--- Given information Enclosed Below ---
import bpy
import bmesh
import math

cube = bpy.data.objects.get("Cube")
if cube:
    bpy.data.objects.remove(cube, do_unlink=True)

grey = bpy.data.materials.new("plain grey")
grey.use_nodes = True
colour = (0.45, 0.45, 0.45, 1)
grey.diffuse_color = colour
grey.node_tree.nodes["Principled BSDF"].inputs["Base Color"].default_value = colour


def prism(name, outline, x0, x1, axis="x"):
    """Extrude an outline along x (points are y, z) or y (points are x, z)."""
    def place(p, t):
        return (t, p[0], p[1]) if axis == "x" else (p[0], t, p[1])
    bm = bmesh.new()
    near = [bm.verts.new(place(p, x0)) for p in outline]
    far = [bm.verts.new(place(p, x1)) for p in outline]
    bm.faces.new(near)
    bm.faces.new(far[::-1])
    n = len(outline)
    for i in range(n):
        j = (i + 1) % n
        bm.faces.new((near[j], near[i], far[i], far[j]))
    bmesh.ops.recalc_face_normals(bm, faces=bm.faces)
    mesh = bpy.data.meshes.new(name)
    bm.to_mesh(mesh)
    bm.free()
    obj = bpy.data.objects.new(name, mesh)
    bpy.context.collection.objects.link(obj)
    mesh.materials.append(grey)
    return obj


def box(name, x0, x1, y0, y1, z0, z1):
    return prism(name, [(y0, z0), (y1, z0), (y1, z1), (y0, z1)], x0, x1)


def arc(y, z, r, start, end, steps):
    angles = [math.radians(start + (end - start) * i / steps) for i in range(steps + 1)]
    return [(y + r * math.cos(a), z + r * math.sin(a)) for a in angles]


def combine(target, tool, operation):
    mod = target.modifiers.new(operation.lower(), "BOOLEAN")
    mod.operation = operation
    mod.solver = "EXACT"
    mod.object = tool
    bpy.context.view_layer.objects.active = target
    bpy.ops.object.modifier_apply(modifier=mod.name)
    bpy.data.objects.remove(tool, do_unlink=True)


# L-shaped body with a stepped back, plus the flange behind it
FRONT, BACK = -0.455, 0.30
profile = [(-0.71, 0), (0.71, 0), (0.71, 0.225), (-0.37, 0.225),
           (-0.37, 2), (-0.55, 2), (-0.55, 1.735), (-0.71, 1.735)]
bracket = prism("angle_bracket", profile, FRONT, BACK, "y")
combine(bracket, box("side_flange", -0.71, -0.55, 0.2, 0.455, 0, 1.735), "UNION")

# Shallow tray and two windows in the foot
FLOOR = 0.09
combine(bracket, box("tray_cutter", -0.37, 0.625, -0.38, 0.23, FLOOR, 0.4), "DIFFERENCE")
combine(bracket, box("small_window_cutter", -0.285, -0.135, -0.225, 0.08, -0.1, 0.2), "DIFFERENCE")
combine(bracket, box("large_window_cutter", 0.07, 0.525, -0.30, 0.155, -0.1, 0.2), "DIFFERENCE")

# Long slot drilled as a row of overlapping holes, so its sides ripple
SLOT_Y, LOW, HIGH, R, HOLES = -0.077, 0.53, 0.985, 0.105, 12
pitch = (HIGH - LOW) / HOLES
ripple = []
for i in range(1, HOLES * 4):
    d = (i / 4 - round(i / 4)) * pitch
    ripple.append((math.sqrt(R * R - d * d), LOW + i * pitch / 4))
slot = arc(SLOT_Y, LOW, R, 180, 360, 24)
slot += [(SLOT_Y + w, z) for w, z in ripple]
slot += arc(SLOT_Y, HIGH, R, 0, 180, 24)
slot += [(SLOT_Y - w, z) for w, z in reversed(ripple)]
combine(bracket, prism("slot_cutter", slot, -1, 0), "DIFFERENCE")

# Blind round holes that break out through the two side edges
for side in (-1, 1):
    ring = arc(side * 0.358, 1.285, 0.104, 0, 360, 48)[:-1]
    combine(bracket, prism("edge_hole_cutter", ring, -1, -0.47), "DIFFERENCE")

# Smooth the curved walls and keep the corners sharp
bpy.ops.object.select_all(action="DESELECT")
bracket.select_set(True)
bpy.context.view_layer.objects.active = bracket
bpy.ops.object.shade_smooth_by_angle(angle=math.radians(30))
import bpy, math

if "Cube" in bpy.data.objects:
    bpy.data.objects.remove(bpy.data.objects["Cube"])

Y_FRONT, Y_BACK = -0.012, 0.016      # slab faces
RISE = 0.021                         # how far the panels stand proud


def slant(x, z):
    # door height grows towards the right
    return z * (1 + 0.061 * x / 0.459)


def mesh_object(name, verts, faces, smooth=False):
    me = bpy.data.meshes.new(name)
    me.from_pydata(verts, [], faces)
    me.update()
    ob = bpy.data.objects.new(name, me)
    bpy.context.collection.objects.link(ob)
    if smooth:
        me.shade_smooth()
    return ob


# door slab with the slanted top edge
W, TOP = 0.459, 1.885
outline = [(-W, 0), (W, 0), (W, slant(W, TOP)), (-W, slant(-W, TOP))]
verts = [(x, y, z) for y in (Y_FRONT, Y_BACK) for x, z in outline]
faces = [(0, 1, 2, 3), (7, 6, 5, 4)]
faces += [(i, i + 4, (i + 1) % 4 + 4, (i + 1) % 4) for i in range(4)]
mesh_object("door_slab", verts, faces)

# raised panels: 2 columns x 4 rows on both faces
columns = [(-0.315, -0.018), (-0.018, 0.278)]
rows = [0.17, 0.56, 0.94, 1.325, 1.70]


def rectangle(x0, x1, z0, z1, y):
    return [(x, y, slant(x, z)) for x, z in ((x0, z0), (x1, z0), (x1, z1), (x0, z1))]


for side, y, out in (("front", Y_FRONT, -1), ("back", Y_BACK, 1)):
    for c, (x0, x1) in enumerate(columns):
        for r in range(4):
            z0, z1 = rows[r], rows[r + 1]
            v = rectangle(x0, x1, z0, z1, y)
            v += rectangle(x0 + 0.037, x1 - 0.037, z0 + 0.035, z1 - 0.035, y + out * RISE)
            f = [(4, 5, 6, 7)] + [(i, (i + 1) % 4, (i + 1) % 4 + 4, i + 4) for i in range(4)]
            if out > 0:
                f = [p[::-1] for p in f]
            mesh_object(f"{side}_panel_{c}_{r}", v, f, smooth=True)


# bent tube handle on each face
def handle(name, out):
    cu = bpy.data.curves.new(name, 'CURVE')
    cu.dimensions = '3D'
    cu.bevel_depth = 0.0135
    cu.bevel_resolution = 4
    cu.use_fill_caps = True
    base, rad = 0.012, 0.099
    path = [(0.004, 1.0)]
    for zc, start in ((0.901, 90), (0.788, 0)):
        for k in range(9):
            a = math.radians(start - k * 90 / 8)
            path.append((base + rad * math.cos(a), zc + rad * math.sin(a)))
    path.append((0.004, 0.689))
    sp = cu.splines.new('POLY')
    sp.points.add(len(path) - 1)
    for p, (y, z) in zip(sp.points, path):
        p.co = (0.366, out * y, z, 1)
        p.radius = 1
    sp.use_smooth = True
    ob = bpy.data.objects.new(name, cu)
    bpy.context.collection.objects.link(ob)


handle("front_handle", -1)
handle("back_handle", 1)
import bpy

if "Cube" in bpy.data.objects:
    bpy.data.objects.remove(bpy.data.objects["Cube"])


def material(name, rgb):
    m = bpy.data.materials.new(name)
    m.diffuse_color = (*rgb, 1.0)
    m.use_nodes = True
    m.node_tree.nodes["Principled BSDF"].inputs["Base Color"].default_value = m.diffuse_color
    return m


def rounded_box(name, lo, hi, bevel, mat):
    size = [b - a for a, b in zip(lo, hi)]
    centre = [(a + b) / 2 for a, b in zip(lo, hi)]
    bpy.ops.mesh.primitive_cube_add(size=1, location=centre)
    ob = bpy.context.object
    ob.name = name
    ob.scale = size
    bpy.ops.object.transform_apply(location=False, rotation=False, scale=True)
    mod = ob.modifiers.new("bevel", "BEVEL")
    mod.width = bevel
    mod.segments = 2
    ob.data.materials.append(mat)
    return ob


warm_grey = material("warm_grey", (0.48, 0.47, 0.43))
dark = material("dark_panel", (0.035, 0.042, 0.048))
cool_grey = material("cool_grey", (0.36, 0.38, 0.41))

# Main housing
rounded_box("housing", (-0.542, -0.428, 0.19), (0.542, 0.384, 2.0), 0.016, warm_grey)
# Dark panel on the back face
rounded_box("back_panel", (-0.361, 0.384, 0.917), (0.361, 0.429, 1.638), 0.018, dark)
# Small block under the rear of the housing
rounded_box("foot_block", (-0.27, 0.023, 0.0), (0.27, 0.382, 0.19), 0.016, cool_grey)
--- End of Enclosed Given information ---
» Directions
What lines in the data include the string "math"? Copy each one.

» Task solution
import math
    angles = [math.radians(start + (end - start) * i / steps) for i in range(steps + 1)]
    return [(y + r * math.cos(a), z + r * math.sin(a)) for a in angles]
    ripple.append((math.sqrt(R * R - d * d), LOW + i * pitch / 4))
bpy.ops.object.shade_smooth_by_angle(angle=math.radians(30))
import bpy, math
            a = math.radians(start - k * 90 / 8)
            path.append((base + rad * math.cos(a), zc + rad * math.sin(a)))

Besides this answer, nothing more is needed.